In their correspondence with the “US person,” the alleged hackers were pretending to be hacker Guccifer 2.0, and asked whether the material they posted online (a turnout model for the Democrats presidential campaign) was of use. Stone responded that the information was “pretty standard.”
Stone told ABC News today that he believes the reference to that “US person” in the indictment was him.
“As I testified before the House Intelligence Committee under oath, my 24-word exchange with someone on Twitter claiming to be Guccifer 2.0 is benign based on its content, context and timing,” Stone said. “This exchange is entirely public and provides no evidence of collaboration or collusion with Guccifer 2.0 or anyone else in the alleged hacking of the DNC emails, as well as taking place many weeks after the events described in today’s indictment.”

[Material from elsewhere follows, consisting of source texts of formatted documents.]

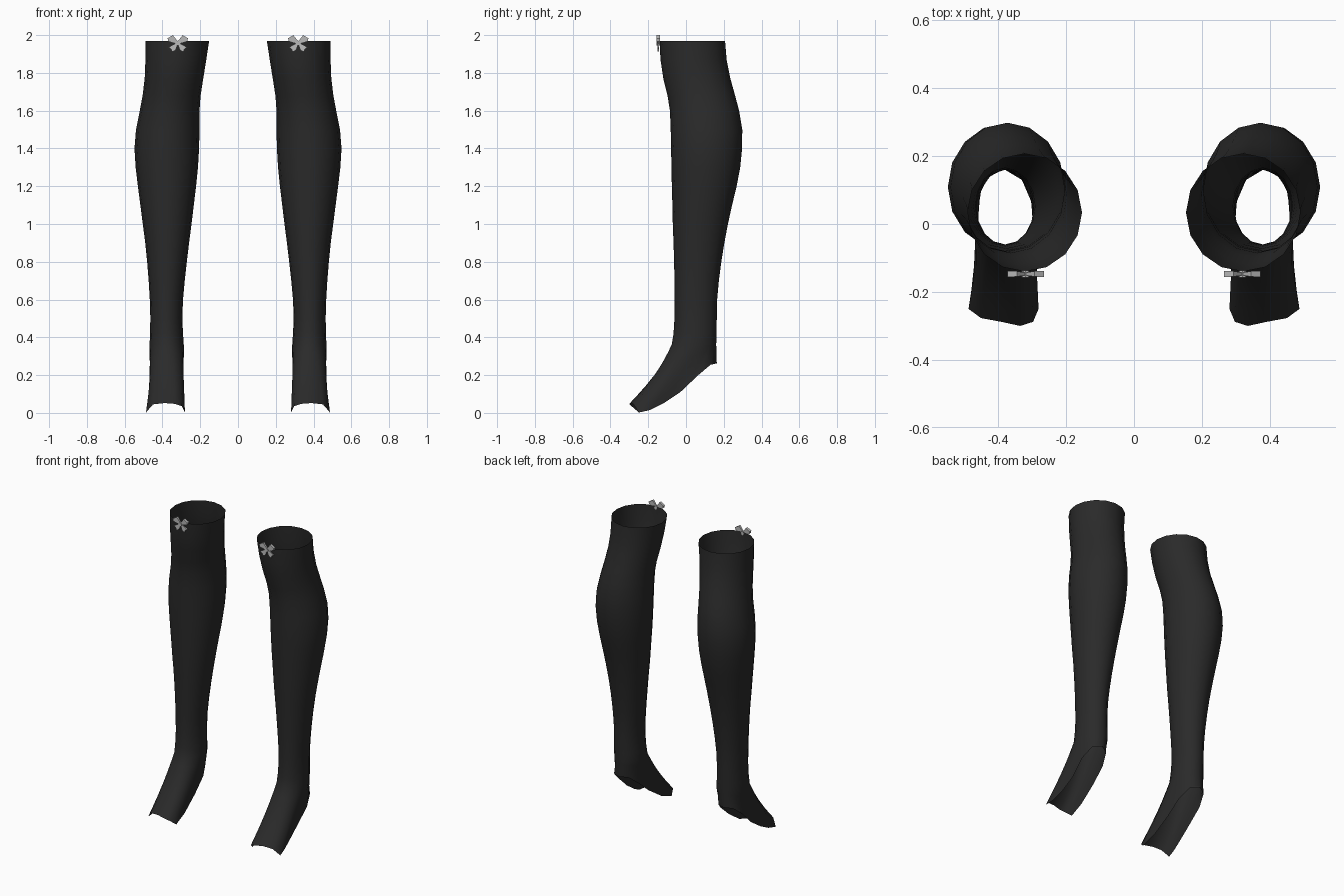
import bpy, bmesh, math

if "Cube" in bpy.data.objects:
    bpy.data.objects.remove(bpy.data.objects["Cube"])

N = 16  # sides of each stocking


def material(name, value):
    m = bpy.data.materials.new(name)
    m.diffuse_color = (value, value, value, 1)
    m.use_nodes = True
    m.node_tree.nodes["Principled BSDF"].inputs["Base Color"].default_value = m.diffuse_color
    return m


BLACK = material("black knit", 0.023)
SILVER = material("silver grey", 0.50)

# Leg rings: z, inner x, outer x, front y, back y
LEG = [
    (1.968, .153, .490, -.140, .207), (1.87, .168, .490, -.135, .215),
    (1.77, .184, .494, -.120, .235), (1.68, .198, .505, -.098, .260),
    (1.60, .204, .520, -.085, .281), (1.50, .204, .540, -.081, .298),
    (1.40, .206, .548, -.079, .297), (1.30, .212, .542, -.077, .287),
    (1.20, .222, .530, -.075, .268), (1.10, .234, .517, -.072, .244),
    (1.00, .246, .504, -.070, .222), (0.90, .259, .491, -.066, .203),
    (0.80, .271, .481, -.063, .187), (0.70, .282, .473, -.061, .174),
    (0.60, .291, .467, -.060, .165), (0.50, .295, .464, -.061, .163),
    (0.42, .291, .466, -.066, .161), (0.36, .287, .468, -.076, .160),
]

# Open edge below the foot: heel, outer side, toes, inner side
SOLE = [
    (.385, .163, .262), (.440, .130, .255), (.463, .065, .200), (.458, -.030, .110),
    (.465, -.120, .050), (.475, -.190, .015), (.487, -.250, .002), (.450, -.277, .045),
    (.390, -.288, .052), (.335, -.300, .048), (.297, -.288, .035), (.281, -.250, .003),
    (.288, -.150, .040), (.296, -.030, .120), (.302, .065, .200), (.330, .130, .255),
]


def finish(bm, name, mat, side, angle):
    for v in bm.verts:
        v.co.x *= side
    if side < 0:
        bmesh.ops.reverse_faces(bm, faces=bm.faces[:])
    me = bpy.data.meshes.new(name)
    bm.to_mesh(me)
    bm.free()
    me.materials.append(mat)
    ob = bpy.data.objects.new(name, me)
    bpy.context.collection.objects.link(ob)
    bpy.ops.object.select_all(action='DESELECT')
    ob.select_set(True)
    bpy.context.view_layer.objects.active = ob
    bpy.ops.object.shade_smooth_by_angle(angle=math.radians(angle))


def stocking(label, side):
    rings = []
    for z, x0, x1, y0, y1 in LEG:
        ring = []
        for i in range(N):
            a = 2 * math.pi * i / N
            ring.append(((x0 + x1) / 2 + (x1 - x0) / 2 * math.sin(a),
                         (y0 + y1) / 2 + (y1 - y0) / 2 * math.cos(a), z))
        rings.append(ring)
    # Foot: blend from the ankle ring to the open edge, hollowing the instep
    ankle = rings[-1]
    for t in (.15, .32, .5, .7, .86, 1):
        ring = []
        for i, (p, q) in enumerate(zip(ankle, SOLE)):
            front = (1 - math.cos(2 * math.pi * i / N)) / 2
            x, y, z = (a + (b - a) * t for a, b in zip(p, q))
            ring.append((x, y + .02 * front * math.sin(math.pi * t), z))
        rings.append(ring)
    bm = bmesh.new()
    rows = [[bm.verts.new(p) for p in r] for r in rings]
    for a, b in zip(rows, rows[1:]):
        for i in range(N):
            j = (i + 1) % N
            bm.faces.new((a[i], a[j], b[j], b[i]))
    bmesh.ops.recalc_face_normals(bm, faces=bm.faces[:])
    finish(bm, label + "_stocking", BLACK, side, 60)


def prism(bm, outline, centre, depths):
    # Flat shape in x-z with a thickness for each outline point
    cx, cy, cz = centre
    f = [bm.verts.new((cx + x, cy - d, cz + z)) for (x, z), d in zip(outline, depths)]
    b = [bm.verts.new((cx + x, cy + d, cz + z)) for (x, z), d in zip(outline, depths)]
    bm.faces.new(f)
    bm.faces.new(b[::-1])
    for i in range(len(f)):
        j = (i + 1) % len(f)
        bm.faces.new((f[i], b[i], b[j], f[j]))


def bow(label, side):
    bm = bmesh.new()
    c = (.319, -.147, 1.957)
    for m in (1, -1):
        # Upper loop and notched lower tail
        prism(bm, [(0, -.006), (.050, .010), (.054, .026), (.026, .043), (0, .010)],
              c, (.004, .008, .009, .008, .004)) if m > 0 else \
            prism(bm, [(0, -.006), (-.050, .010), (-.054, .026), (-.026, .043), (0, .010)],
                  c, (.004, .008, .009, .008, .004))
        prism(bm, [(m * x, z) for x, z in
                   ((0, .006), (.050, -.022), (.036, -.030), (.030, -.045), (.012, -.038), (0, -.006))],
              c, (.003, .004, .004, .004, .004, .003))
    # Knot
    prism(bm, [(.012 * math.cos(k * math.pi / 4), .012 * math.sin(k * math.pi / 4))
               for k in range(8)], c, [.010] * 8)
    bmesh.ops.recalc_face_normals(bm, faces=bm.faces[:])
    finish(bm, label + "_bow", SILVER, side, 30)


for label, side in (("left", 1), ("right", -1)):
    stocking(label, side)
    bow(label, side)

Stone’s admission was not really a surprise. He published two screenshots on his own website in March 2017 of the exchange with the bogus Guccifer 2.0. The dates and message content match that described in the Mueller indictment.
ABC News has reported that Mueller’s investigators have contacted at least seven associates of Stone. Investigators are presumed to be searching for evidence that Trump or any close associates knew that the Russian government had hacked the DNC and gave them to Wikileaks for publication.
Deputy Attorney General Rod Rosenstein said that no Americans are accused of having knowingly conspired with Russian intelligence officers. Stone has denied being part of any conspiracy or knowing that Guccifer 2.0 was Russian military intelligence.
“I’ve written a 5,000 word piece you can see it stone cold truth that argues against that,” Stone told ABC News last month. “But even if he was, my communication with him is ex post facto it happens weeks after the WikiLeaks have already published the Democratic National Committee emails and therefore collusion would have to be, would have to be chronological.”
“Leaking after the fact,” Stone added, “impossible.”